$user = User::first();
$presentedUser = Presenter::make($user, ApiPresenter::class);

You can also call the make method on any of your custom Presenter classes, without passing the second argument:

$user = User::first();
$presentedUser = ApiPresenter::make($user);

You may also use the present global function, if that's your jam:

$user = User::first();
$presentedUser = present($user, ApiPresenter::class);

Or you can use the Hemp\Presenter\Presentable trait on your Model. This will allow you to call present on it directly:

use Hemp\Presenter\Presentable;

class User extends \Illuminate\Database\Eloquent\Model
{
    use Presentable;
}

$presentedUser = User::first()->present(ApiPresenter::class);

Also, when using the Presentable trait, you can specify a default presenter using the defaultPresenter attribute on the Model and then calling present:

use Hemp\Presenter\Presentable;

class User extends \Illuminate\Database\Eloquent\Model
{
    use Presentable;

    public $defaultPresenter = App\Presenters\ApiPresenter::class;
}

$presentedUser = User::first()->present();

Presenting Collections

You can also create a collection of presented Model objects. One way is to use the static collection method on the Presenter class to present an array of Model objects:

$users = User::all();
$presenter = Presenter::collection($users, ApiPresenter::class);

You can also use the static collection method on any of your custom Presenter classes directly without passing the second argument:

$users = User::all();
$presenter = ApiPresenter::collection($users);

You may also use the present macro on a Collection object:

$presentedUsers = User::all()->present(ApiPresenter::class);

Hiding Model Attributes From Output

There are times you may wish to keep certain keys from being rendered inside your Presenter. You can use the hidden property on the Presenter to keep any default Model attributes from being used in the output:

<?php

namespace App\Presenters;

use Hemp\Presenter\Presenter;

class ApiPresenter extends Presenter
{
    protected $hidden = ['stripe_private_key'];
}

This will keep the underlying Model instance's stripe_private_key attribute from showing in the final output.

You may also specify the visible property on the Presenter to act as a whitelist of attributes that should be shown in the output.

<?php

namespace App\Presenters;

use Hemp\Presenter\Presenter;

class ApiPresenter extends Presenter
{
    protected $visible = ['name', 'email'];
}

Note: If a key is specified in both the hidden and visible properties, then it will be assumed that you want it to be visible in the rendered output.

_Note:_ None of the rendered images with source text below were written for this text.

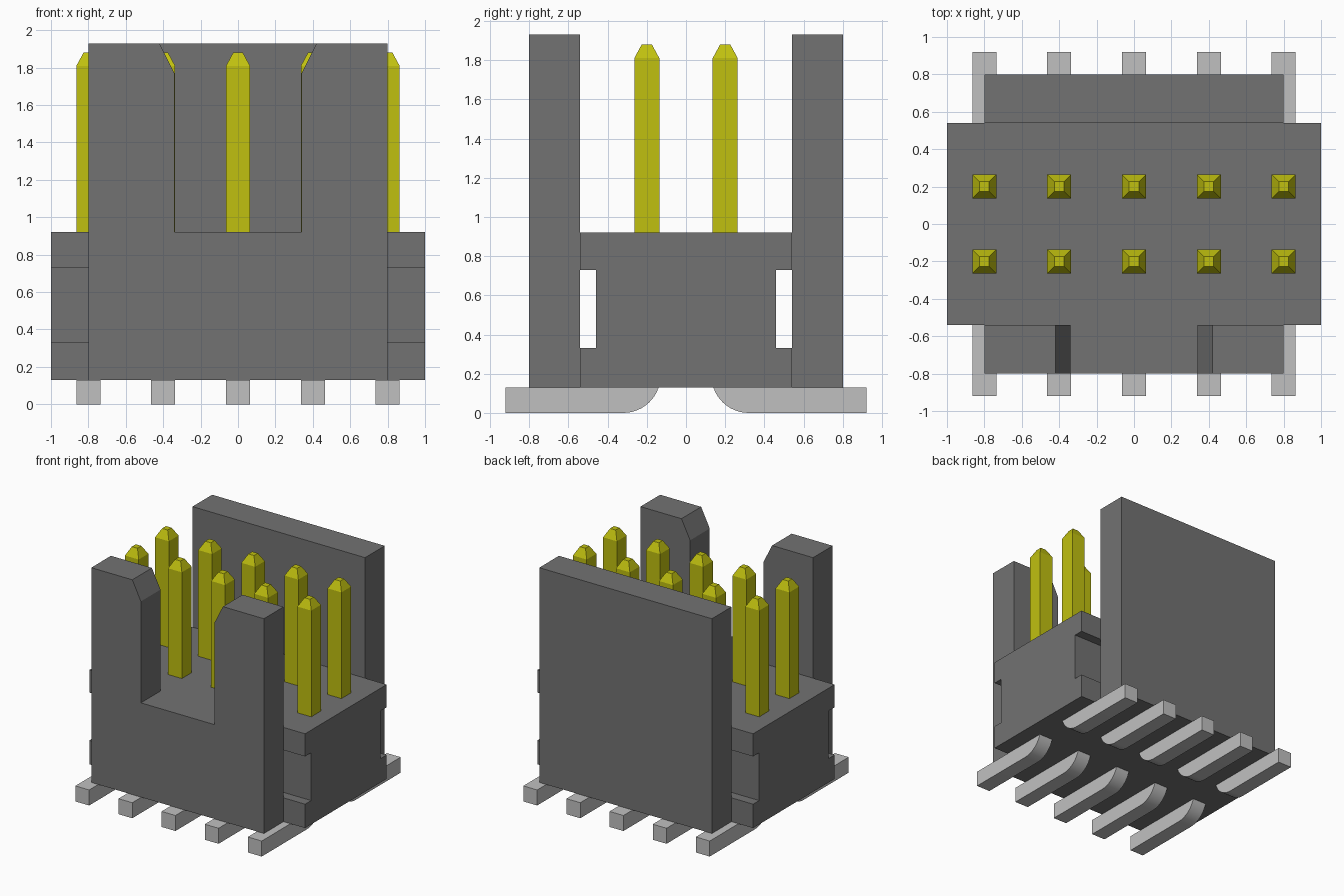
import bpy
import bmesh
import math

cube = bpy.data.objects.get("Cube")
if cube:
    bpy.data.objects.remove(cube, do_unlink=True)


def material(name, rgb):
    m = bpy.data.materials.new(name)
    m.use_nodes = True
    m.diffuse_color = (*rgb, 1)
    m.node_tree.nodes["Principled BSDF"].inputs["Base Color"].default_value = (*rgb, 1)
    return m


plastic = material("dark grey plastic", (0.17, 0.17, 0.17))
gold = material("yellow plating", (0.53, 0.53, 0.005))
tin = material("light grey tin", (0.53, 0.53, 0.53))


def finish(name, bm, mat):
    bmesh.ops.recalc_face_normals(bm, faces=bm.faces)
    mesh = bpy.data.meshes.new(name)
    bm.to_mesh(mesh)
    bm.free()
    mesh.materials.append(mat)
    ob = bpy.data.objects.new(name, mesh)
    bpy.context.collection.objects.link(ob)
    return ob


def prism(name, profile, axis, lo, hi, mat):
    """Extrude a closed profile along x (points are y, z) or y (points are x, z)."""
    bm = bmesh.new()
    place = (lambda a, z: (lo, a, z)) if axis == "x" else (lambda a, z: (a, lo, z))
    face = bm.faces.new([bm.verts.new(place(a, z)) for a, z in profile])
    ext = bmesh.ops.extrude_face_region(bm, geom=[face])
    verts = [v for v in ext["geom"] if isinstance(v, bmesh.types.BMVert)]
    step = (hi - lo, 0, 0) if axis == "x" else (0, hi - lo, 0)
    bmesh.ops.translate(bm, verts=verts, vec=step)
    return finish(name, bm, mat)


BASE, DECK, TOP = 0.13, 0.92, 1.93

# Base block with a channel along each long side
half = [(0.54, BASE), (0.54, 0.33), (0.46, 0.33), (0.46, 0.73), (0.54, 0.73), (0.54, DECK)]
prism("base_block", half + [(-y, z) for y, z in reversed(half)], "x", -1, 1, plastic)

# Plain back wall, and front wall with a chamfered keying slot
prism("back_wall", [(-0.8, BASE), (0.8, BASE), (0.8, TOP), (-0.8, TOP)], "y", 0.54, 0.8, plastic)
side = [(0.8, BASE), (0.8, TOP), (0.42, TOP), (0.34, 1.77), (0.34, DECK)]
prism("front_wall", side + [(-x, z) for x, z in reversed(side)], "y", -0.8, -0.54, plastic)


def contact_pin(name, x, y):
    """Square post with a tapered tip."""
    bm = bmesh.new()
    rings = []
    for r, z in ((0.064, DECK), (0.064, 1.81), (0.026, 1.88)):
        rings.append([bm.verts.new((x + sx * r, y + sy * r, z))
                      for sx, sy in ((-1, -1), (1, -1), (1, 1), (-1, 1))])
    for a, b in zip(rings, rings[1:]):
        for i in range(4):
            j = (i + 1) % 4
            bm.faces.new((a[i], a[j], b[j], b[i]))
    bm.faces.new(rings[0])
    bm.faces.new(rings[-1])
    finish(name, bm, gold)


# Solder foot profile: flat bar with a rounded inner heel
R = 0.19
end_angle = math.asin((R - BASE) / R)
heel = []
for i in range(11):
    a = math.pi / 2 + (end_angle - math.pi / 2) * i / 10
    heel.append((0.32 - R * math.cos(a), R - R * math.sin(a)))
foot = [(0.92, BASE), (0.92, 0)] + heel

# Two rows of five contacts
for row, s in (("front", -1), ("back", 1)):
    for i in range(5):
        x = -0.8 + 0.4 * i
        contact_pin(f"{row}_pin_{i + 1}", x, s * 0.2)
        ob = prism(f"{row}_solder_foot_{i + 1}", [(s * y, z) for y, z in foot],
                   "x", x - 0.064, x + 0.064, tin)
        bpy.ops.object.select_all(action="DESELECT")
        ob.select_set(True)
        bpy.context.view_layer.objects.active = ob
        bpy.ops.object.shade_smooth_by_angle(angle=math.radians(30))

Support

If you're using this package, I would love to know about it!

If you're having trouble getting something to work when using this package, contact me on Twitter. I'd be glad to help.

If you believe you have found an bug, improvement, or other issue, please report it using the GitHub issue tracker, or fork the repository and submit a pull request.